A woman living with cancer who contracted coronavirus, needed a hip replacement and suffered a neck fracture in just five months is concerned the pandemic is impacting cancer services.
Liz McAinish has been treated for primary and secondary breast cancer for the last five years.
However 2020 brought a whole host of new problems for the former police officer, after she contracted coronavirus in early March when little was definitively known about the virus.
In May, a scan revealed a hip fracture which required hip replacement surgery.
And then in July she received radiotherapy for a neck fracture.
“It’s just like getting hit with a tsunami, you just don’t know what to think,” she said.
“Surprisingly my symptoms in terms of Covid were quite insignificant. I just had a slight cough, not a significant cough at all and my temperature never went too high either. It was only about 37.5C.
“But I became more tired, really tired and I started getting really breathless. I actually thought it was the new cancer treatment that I was on. So I phoned up the cancer treatment helpline and they said well you better go to the hospital.
“So they assessed me for Covid and I said ‘I’ve not got Covid, it’s just my cancer treatment’. I expected to go to the cancer ward but I had a positive Covid test and spent some time feeling really unwell.”
With the help of friends and family, Liz has battled through and is now rebuilding her strength.
But she is concerned about what the pandemic means for cancer sufferers.
“I’ll never know what impact Covid had, because I had to stop my cancer treatment when I was in hospital. That was really worrying,” she said.
“I’m slightly concerned about the fact that the number of trials that used to be going ahead, it’s not the same number. So they certainly have reduced.
“So as somebody who has secondary breast cancer, where the trials are really important, that certainly worries me.”
On Friday, Macmillan Cancer Support revealed 15% of cancer patients in Scotland are worried disruption due to the pandemic could reduce the likelihood of their treatment being successful.
Janice Preston, Macmillan’s head of services in Scotland, said: “This is a time of almost unprecedented challenge for people with cancer.
“For many, the pandemic feels like the worst possible Groundhog Day, but we want everyone with cancer to know that they aren’t alone.

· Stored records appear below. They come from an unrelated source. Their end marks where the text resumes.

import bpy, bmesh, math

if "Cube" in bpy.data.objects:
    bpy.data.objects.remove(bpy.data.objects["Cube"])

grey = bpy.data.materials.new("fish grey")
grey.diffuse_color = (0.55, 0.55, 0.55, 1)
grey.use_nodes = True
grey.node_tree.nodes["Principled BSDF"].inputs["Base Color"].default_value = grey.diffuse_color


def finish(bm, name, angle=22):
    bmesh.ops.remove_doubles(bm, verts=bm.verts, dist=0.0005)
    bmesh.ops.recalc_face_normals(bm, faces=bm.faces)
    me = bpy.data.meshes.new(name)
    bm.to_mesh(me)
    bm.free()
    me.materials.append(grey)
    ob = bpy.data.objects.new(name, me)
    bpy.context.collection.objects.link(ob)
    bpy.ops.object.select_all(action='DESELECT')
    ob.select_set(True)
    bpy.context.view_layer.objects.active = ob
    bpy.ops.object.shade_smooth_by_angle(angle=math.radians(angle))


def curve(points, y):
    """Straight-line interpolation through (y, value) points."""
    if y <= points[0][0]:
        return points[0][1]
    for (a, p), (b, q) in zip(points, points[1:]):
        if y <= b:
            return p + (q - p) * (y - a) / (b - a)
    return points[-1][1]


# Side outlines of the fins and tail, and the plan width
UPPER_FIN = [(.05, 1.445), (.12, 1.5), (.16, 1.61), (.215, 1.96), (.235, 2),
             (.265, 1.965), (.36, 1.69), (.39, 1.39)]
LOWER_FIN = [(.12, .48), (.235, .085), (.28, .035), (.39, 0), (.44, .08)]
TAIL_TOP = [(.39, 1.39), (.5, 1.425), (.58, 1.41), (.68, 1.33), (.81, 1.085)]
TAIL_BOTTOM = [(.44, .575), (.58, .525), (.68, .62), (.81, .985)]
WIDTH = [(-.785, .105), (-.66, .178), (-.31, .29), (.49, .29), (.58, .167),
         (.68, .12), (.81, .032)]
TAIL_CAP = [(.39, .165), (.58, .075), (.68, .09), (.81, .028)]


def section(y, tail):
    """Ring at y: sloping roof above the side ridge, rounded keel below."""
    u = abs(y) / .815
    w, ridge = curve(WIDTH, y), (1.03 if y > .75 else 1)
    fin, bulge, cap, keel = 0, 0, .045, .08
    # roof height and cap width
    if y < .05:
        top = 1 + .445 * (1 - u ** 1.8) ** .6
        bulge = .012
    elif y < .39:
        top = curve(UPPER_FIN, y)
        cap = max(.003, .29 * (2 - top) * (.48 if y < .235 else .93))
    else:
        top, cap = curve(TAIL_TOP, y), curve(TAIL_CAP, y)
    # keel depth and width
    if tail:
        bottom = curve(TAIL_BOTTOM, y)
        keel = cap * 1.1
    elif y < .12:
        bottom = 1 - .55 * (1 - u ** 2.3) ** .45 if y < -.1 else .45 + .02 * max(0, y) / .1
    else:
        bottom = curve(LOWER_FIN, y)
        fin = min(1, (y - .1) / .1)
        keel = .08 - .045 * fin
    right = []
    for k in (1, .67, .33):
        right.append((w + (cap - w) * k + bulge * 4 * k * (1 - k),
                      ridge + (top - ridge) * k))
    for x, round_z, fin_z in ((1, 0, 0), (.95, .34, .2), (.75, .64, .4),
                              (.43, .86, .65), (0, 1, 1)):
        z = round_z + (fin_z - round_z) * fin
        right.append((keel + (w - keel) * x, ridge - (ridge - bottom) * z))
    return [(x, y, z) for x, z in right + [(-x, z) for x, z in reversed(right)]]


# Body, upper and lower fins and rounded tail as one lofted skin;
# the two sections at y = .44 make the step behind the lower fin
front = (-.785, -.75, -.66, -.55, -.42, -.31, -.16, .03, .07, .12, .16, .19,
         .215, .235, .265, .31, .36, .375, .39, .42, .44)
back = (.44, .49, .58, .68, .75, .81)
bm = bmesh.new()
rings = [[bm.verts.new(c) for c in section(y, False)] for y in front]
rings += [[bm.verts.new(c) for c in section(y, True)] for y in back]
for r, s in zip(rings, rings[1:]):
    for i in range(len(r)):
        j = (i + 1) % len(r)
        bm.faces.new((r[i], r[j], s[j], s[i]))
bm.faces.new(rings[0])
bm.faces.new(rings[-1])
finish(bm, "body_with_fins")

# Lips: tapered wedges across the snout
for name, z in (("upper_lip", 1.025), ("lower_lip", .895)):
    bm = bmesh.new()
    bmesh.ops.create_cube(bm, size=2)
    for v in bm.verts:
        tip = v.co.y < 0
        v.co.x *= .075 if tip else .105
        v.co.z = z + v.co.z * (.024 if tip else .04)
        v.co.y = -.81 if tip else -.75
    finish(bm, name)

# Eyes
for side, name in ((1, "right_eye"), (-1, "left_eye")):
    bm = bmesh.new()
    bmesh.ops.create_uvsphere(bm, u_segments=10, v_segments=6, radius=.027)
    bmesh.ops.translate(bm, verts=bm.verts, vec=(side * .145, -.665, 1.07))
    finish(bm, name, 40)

“We will keep doing whatever it takes to ensure people with cancer do not feel forgotten in this crisis and we want everyone to know that we’re here for them.”